A Bad Mother? No, Just Not an Overindulgent One

· February 26, 2016
Saying “no” to your children doesn’t make you a bad mother. It sets boundaries. It’s a way to teach them to value certain things.

Have you ever asked yourself if you’re a bad mother? You try every day to do the best for your children. You provide them with food, respond to their needs, play with them, teach them to walk, read and follow their dreams, as well as hold them close when they have nightmares or are afraid.

But how can you tell if everything you’re doing is right? When raising children, it’s unrealistic to try to be the perfect mother.

In fact, the goal is much more simple. You need to be present at every phase of your child’s life to provide support, encourage their independence and, of course, help them find happiness.

Another fact of life, however, is that you can’t give your children everything they want. Rather, you should give them what they need at any given time.

This means that, a lot of the time, you’ll find yourself having to say “no.” You use this word to set limits and do things that your child may not like. However, under no circumstances does refusing to overindulge your child make you a bad mother.

Let’s talk a little more about this interesting topic.

Not Indulging Your Child in These Cases Doesn’t Make You a Bad Mother

1. Tantrums

Perhaps your children are at that age where they start to demand things.

They want to play with your cell phone, have more dessert after dinner or get the same toys that their friends have. However, you’ve refused to gratify their wishes. That’s when your children react in a tantrum, sometimes even kicking and screaming.

You’re not a bad mother if you choose to ignore them. This is the best course of action you can take. If you  do the opposite, you’re reinforcing their wrong behavior, thus allowing them to believe that it’s serving a purpose.

A tantrum should always be ignored. It’s how your child learns to blackmail you, and you should never allow it.

See also: 5 Common Emotional Wounds from Childhood

2. Tasks

homework

If your children don’t learn to do simple tasks early on or meet their own daily needs, they’ll reach adulthood without independence and responsibility for themselves. This is a danger you should learn to correct from the beginning.

Refusing to tie their shoes or solve homework problems doesn’t make you a bad mother. Instead, it encourages your children to be more responsible. They might be upset at first. Chances are they’ll tell you they can’t, the problems are too hard to solve or they don’t know how.

But everything will be fine even if the bed gets made with a few (or more) wrinkles or they’ve made an error in their homework. The bottom line is that tomorrow they’ll try hard to do better. This way, they’ll learn that it feels good to be able to do things on their own without your help.

3. The Word “No”

Child psychologists tell us that the critical age when children start wanting to make their own decisions and challenge their parents is around eight years old. This is when they begin to understand basic concepts of justice, morality and respect.

It’s important that you make every effort to guide them in the appropriate manner. They need your love, support and daily guidance.

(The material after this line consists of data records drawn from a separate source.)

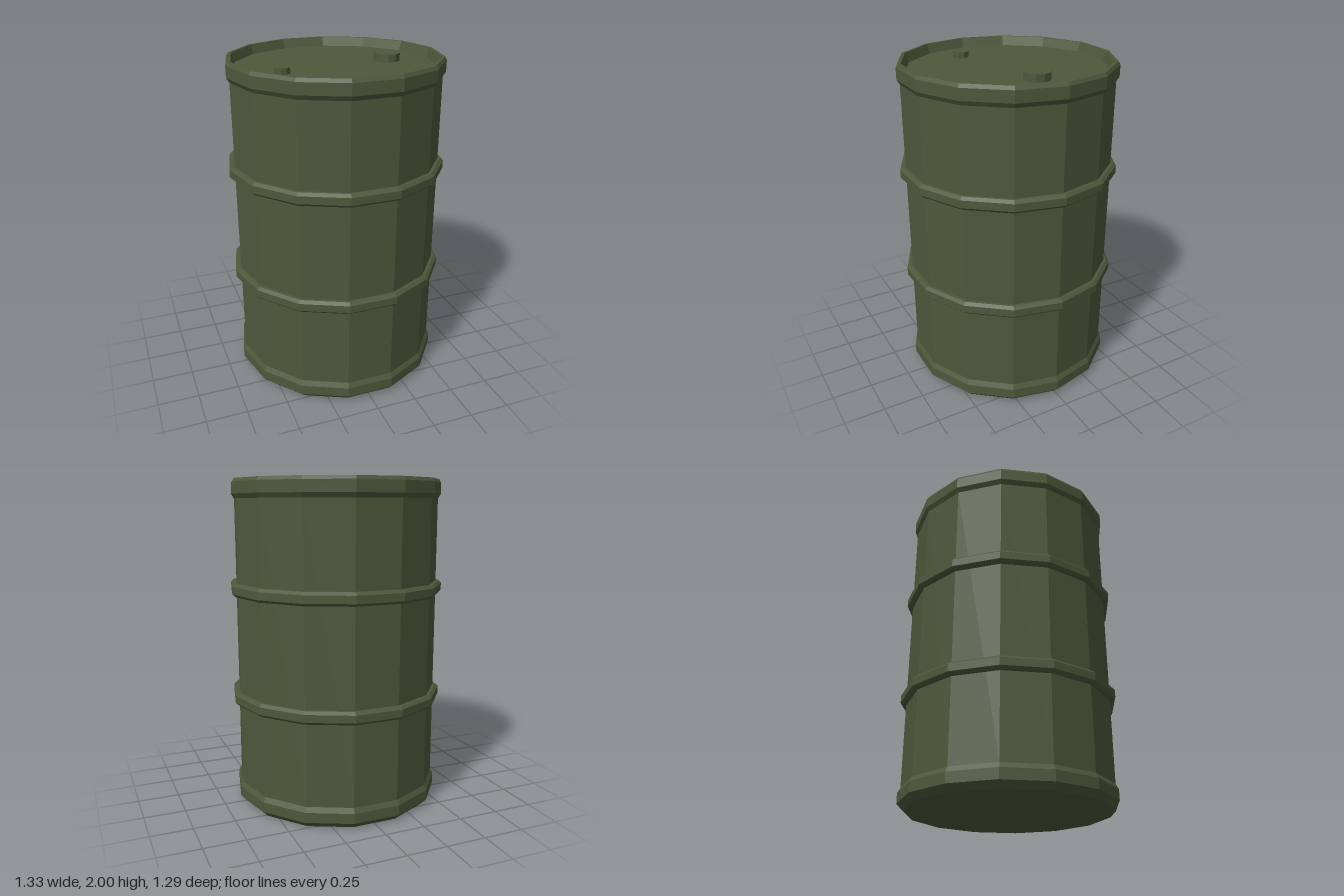
import * as THREE from 'three';

const SIDES = 14;
const paint = new THREE.MeshStandardMaterial({ color: 0x50573b, flatShading: true });

// Faceted ring or shell from a [radius, height] profile, with a corner on the x axis
function lathe(name, profile) {
  const points = profile.map(([r, y]) => new THREE.Vector2(r, y));
  const mesh = new THREE.Mesh(new THREE.LatheGeometry(points, SIDES, Math.PI / 2), paint);
  mesh.name = name;
  return mesh;
}

// Short plug sitting on the recessed lid
function bung(name, x, z, radius, base, height) {
  const mesh = new THREE.Mesh(new THREE.CylinderGeometry(radius, radius, height, 10), paint);
  mesh.geometry.rotateY(Math.PI / 2);
  mesh.position.set(x, base + height / 2, z);
  mesh.name = name;
  return mesh;
}

export function createModel() {
  const drum = new THREE.Group();
  drum.name = 'drum';
  const body = 0.63, lidY = 1.945;

  // Flat base with chamfered bottom rim
  drum.add(lathe('bottomRim', [[0, 0], [0.61, 0], [0.647, 0.038], [0.647, 0.1], [body, 0.13]]));

  // Plain wall
  drum.add(lathe('wall', [[body, 0.13], [body, 1.885]]));

  // Top rim, folding in and down to the lid
  drum.add(lathe('topRim', [
    [body, 1.885], [0.647, 1.912], [0.647, 1.98], [0.635, 2], [0.617, 2], [0.597, lidY],
  ]));
  drum.add(lathe('lid', [[0.597, lidY], [0, lidY]]));

  // Two raised rolling hoops
  for (const [name, y] of [['lowerHoop', 0.675], ['upperHoop', 1.347]]) {
    drum.add(lathe(name, [
      [body, y - 0.04], [0.647, y - 0.04], [0.664, y - 0.024],
      [0.664, y + 0.022], [0.647, y + 0.039], [body, y + 0.039],
    ]));
  }

  // Filler and vent plugs
  drum.add(bung('fillerBung', 0.333, 0, 0.078, lidY, 0.045));
  drum.add(bung('ventBung', -0.36, 0.13, 0.048, lidY, 0.035));
  return drum;
}
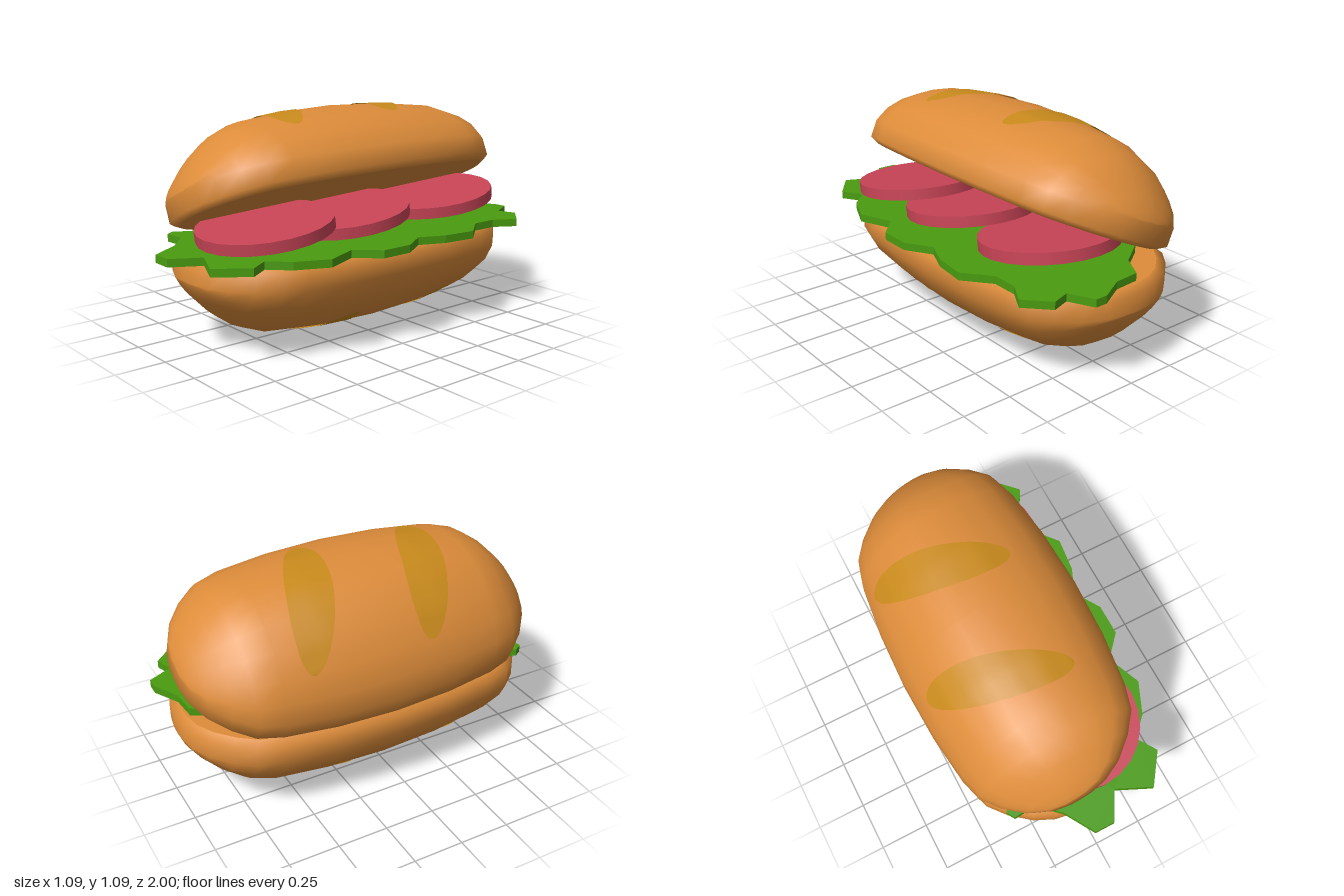
import * as THREE from 'three';
import { mergeVertices } from 'three/addons/utils/BufferGeometryUtils.js';

const mat = (name, color, side = THREE.FrontSide) => {
  const m = new THREE.MeshStandardMaterial({ color, side });
  m.name = name;
  return m;
};

// Half of the bun's cross-section: [x, height above the cut face]
const HALF = [[0.45, 0], [0.495, 0.025], [0.495, 0.115], [0.445, 0.22], [0.36, 0.31], [0.24, 0.39], [0.11, 0.437], [0, 0.452]];
const PROFILE = [...HALF, ...HALF.slice(0, -1).reverse().map(([x, y]) => [-x, y])];
// Sections along the bun: [z, width scale, height scale]
const ENDS = [[0, 1, 1], [0.3, 0.975, 0.965], [0.56, 0.91, 0.88], [0.68, 0.84, 0.74], [0.77, 0.69, 0.55],
  [0.85, 0.49, 0.31], [0.895, 0.29, 0.13], [0.91, 0.12, 0.02], [0.912, 0, 0]];
const SECTIONS = [...ENDS.slice(1).reverse().map(([z, a, b]) => [-z, a, b]), ...ENDS];
const BAND = 0.115; // straight rim keeps its height all the way round
const height = (d, s) => (d <= BAND ? d : BAND + (d - BAND) * s);

function meshGeometry(pos, idx) {
  let g = new THREE.BufferGeometry();
  g.setAttribute('position', new THREE.Float32BufferAttribute(pos, 3));
  g.setIndex(idx);
  g = mergeVertices(g, 1e-4);
  g.computeVertexNormals();
  return g;
}

// Joins rows of points into a surface
function gridIndex(rows, cols) {
  const idx = [];
  for (let i = 0; i < rows - 1; i++) {
    for (let j = 0; j < cols - 1; j++) {
      const a = i * cols + j, b = a + cols;
      idx.push(a, a + 1, b, a + 1, b + 1, b);
    }
  }
  return idx;
}

function crustGeometry() {
  const pos = [];
  for (const [z, sx, sd] of SECTIONS) {
    for (const [x, d] of PROFILE) pos.push(x * sx, height(d, sd), d === 0 ? z * 0.96 : z);
  }
  return meshGeometry(pos, gridIndex(SECTIONS.length, PROFILE.length));
}

function cutFaceGeometry() {
  const pos = [];
  for (const [z, sx] of SECTIONS) pos.push(-0.45 * sx, 0, z * 0.96, 0.45 * sx, 0, z * 0.96);
  return meshGeometry(pos, gridIndex(SECTIONS.length, 2));
}

// Height of the crust above the cut face at (x, z)
function crustHeight(x, z) {
  const az = Math.abs(z), ax = Math.abs(x);
  const i = ENDS.findIndex((e) => e[0] >= az) || 1;
  const [z0, a0, b0] = ENDS[i - 1], [z1, a1, b1] = ENDS[i];
  const t = (az - z0) / (z1 - z0);
  const px = ax / (a0 + (a1 - a0) * t);
  for (let k = HALF.length - 1; k > 2; k--) {
    const [xa, da] = HALF[k], [xb, db] = HALF[k - 1];
    if (px <= xb) return height(da + ((db - da) * (px - xa)) / (xb - xa), b0 + (b1 - b0) * t);
  }
  return BAND;
}

// Slanted oval toast mark lying just over the crust
function toastMarkGeometry(zc) {
  const pos = [], n = 24, m = 8;
  for (let i = 0; i <= m; i++) {
    for (let j = 0; j <= n; j++) {
      const u = -Math.cos((Math.PI * j) / n);
      const x = -0.35 * u;
      const z = zc + 0.3 * x + 0.115 * Math.sqrt(Math.max(0, 1 - u * u)) * ((2 * i) / m - 1);
      pos.push(x, crustHeight(x, z) + 0.006, z);
    }
  }
  return meshGeometry(pos, gridIndex(m + 1, n + 1));
}

export function createModel() {
  const bread = mat('bread', 0xdd8c3a);
  const toast = mat('toast', 0xc98a1c, THREE.DoubleSide);
  const green = mat('lettuce green', 0x4a9c10);
  const red = mat('salami red', 0xc84456);

  const model = new THREE.Group();
  model.name = 'sandwich';
  const add = (parent, name, geometry, material) => {
    const mesh = new THREE.Mesh(geometry, material);
    mesh.name = name;
    parent.add(mesh);
    return mesh;
  };

  // Two matching bun halves, the upper one tilted open
  for (const [name, x, y, turn] of [['lowerBun', -0.03, 0.455, Math.PI], ['upperBun', -0.05, 0.6375, 0.419]]) {
    const bun = new THREE.Group();
    bun.name = name;
    add(bun, 'crust', crustGeometry(), bread);
    add(bun, 'cutFace', cutFaceGeometry(), bread);
    for (const z of [-0.3, 0.3]) add(bun, 'toastMark', toastMarkGeometry(z), toast);
    bun.position.set(x, y, -0.06);
    bun.rotation.z = turn;
    model.add(bun);
  }

  // Jagged lettuce leaf, outline as [x, z]
  const leaf = [[0.18, -1], [0.24, -1], [0.3, -0.88], [0.39, -0.91], [0.495, -0.8], [0.43, -0.69], [0.43, -0.56],
    [0.535, -0.43], [0.515, -0.26], [0.46, -0.13], [0.54, 0], [0.54, 0.16], [0.44, 0.27], [0.51, 0.44], [0.44, 0.6],
    [0.35, 0.69], [0.415, 0.79], [0.305, 0.94], [0.13, 0.86], [0.05, 1], [-0.05, 1], [-0.14, 0.85], [-0.25, 0.75],
    [-0.36, 0.76], [-0.385, 0.72], [-0.3, 0.55], [-0.37, 0.4], [-0.29, 0.22], [-0.37, 0.05], [-0.29, -0.15],
    [-0.36, -0.35], [-0.27, -0.55], [-0.3, -0.7], [-0.15, -0.8], [-0.08, -0.92], [0.05, -0.93]];
  const shape = new THREE.Shape(leaf.map(([x, z]) => new THREE.Vector2(x, z)));
  const lettuce = add(model, 'lettuce', new THREE.ExtrudeGeometry(shape, { depth: 0.038, bevelEnabled: false }), green);
  lettuce.rotation.x = Math.PI / 2;
  lettuce.position.y = 0.495;

  // Overlapping salami slices, each leaning on the next
  for (const [x, y, z] of [[0.09, 0.575, 0.5], [0.1, 0.577, 0.04], [0.105, 0.595, -0.545]]) {
    const slice = add(model, 'salamiSlice', new THREE.CylinderGeometry(0.33, 0.33, 0.055, 24), red);
    slice.position.set(x, y, z);
    slice.rotation.x = 0.135;
  }
  return model;
}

If you find yourself saying “no” more often than you like to your children, it doesn’t’ mean you’re a bad mother. You’re setting boundaries. This is how you teach them what they can and cannot do, as well as what’s expected of them at all times.

If today you don’t let your children play on the computer before they finish their homework, make sure you set that rule every day. If your rules aren’t consistent and what’s permitted today is forbidden tomorrow, your children won’t know what to expect.

Don’t be afraid to say “no” whenever necessary. However, always try to explain the reason for it in a way that they can understand.

Here are some examples:

  • “You can’t go outside to play until you finish your homework.”
  • “You’re too young to stay out at night.”
  • “You don’t get to have dessert when you don’t feel well enough to finish your dinner.”

We recommend reading: 10 Toxins That Harm Children

4. A Mother’s Presence

She's not a bad mother.

This is one of the biggest fears that a mother has. Of course, you want to spend every waking moment with your child, but due to long working hours and difficult schedules, it’s impossible for most people to pick their children up for lunch every day, for example.

Don’t worry. Not being with your children every second doesn’t make you a bad mother. It’s important, though, that the time you spend with them be filled with love and care.

When you’re at home with your children, make them your priority. Listen to everything they say, their worries and their offhand remarks. Make every second you do spend together worthwhile.

Children must grow up to understand that we all have responsibilities. You have to work, and they have school. It’s not easy to be together 24 hours a day, and it’s not necessary.

Children need to learn to stand up for themselves, always knowing that if they ever need you, you’ll be there in no time and with open arms.

  • Hsin, A., & Felfe, C. (2014). When Does Time Matter? Maternal Employment, Children’s Time With Parents, and Child Development. Demography. https://doi.org/10.1007/s13524-014-0334-5
  • Such, E., & Walker, R. (2004). Being responsible and responsible beings: Children’s understanding of responsibility. Children and Society. https://doi.org/10.1002/chi.795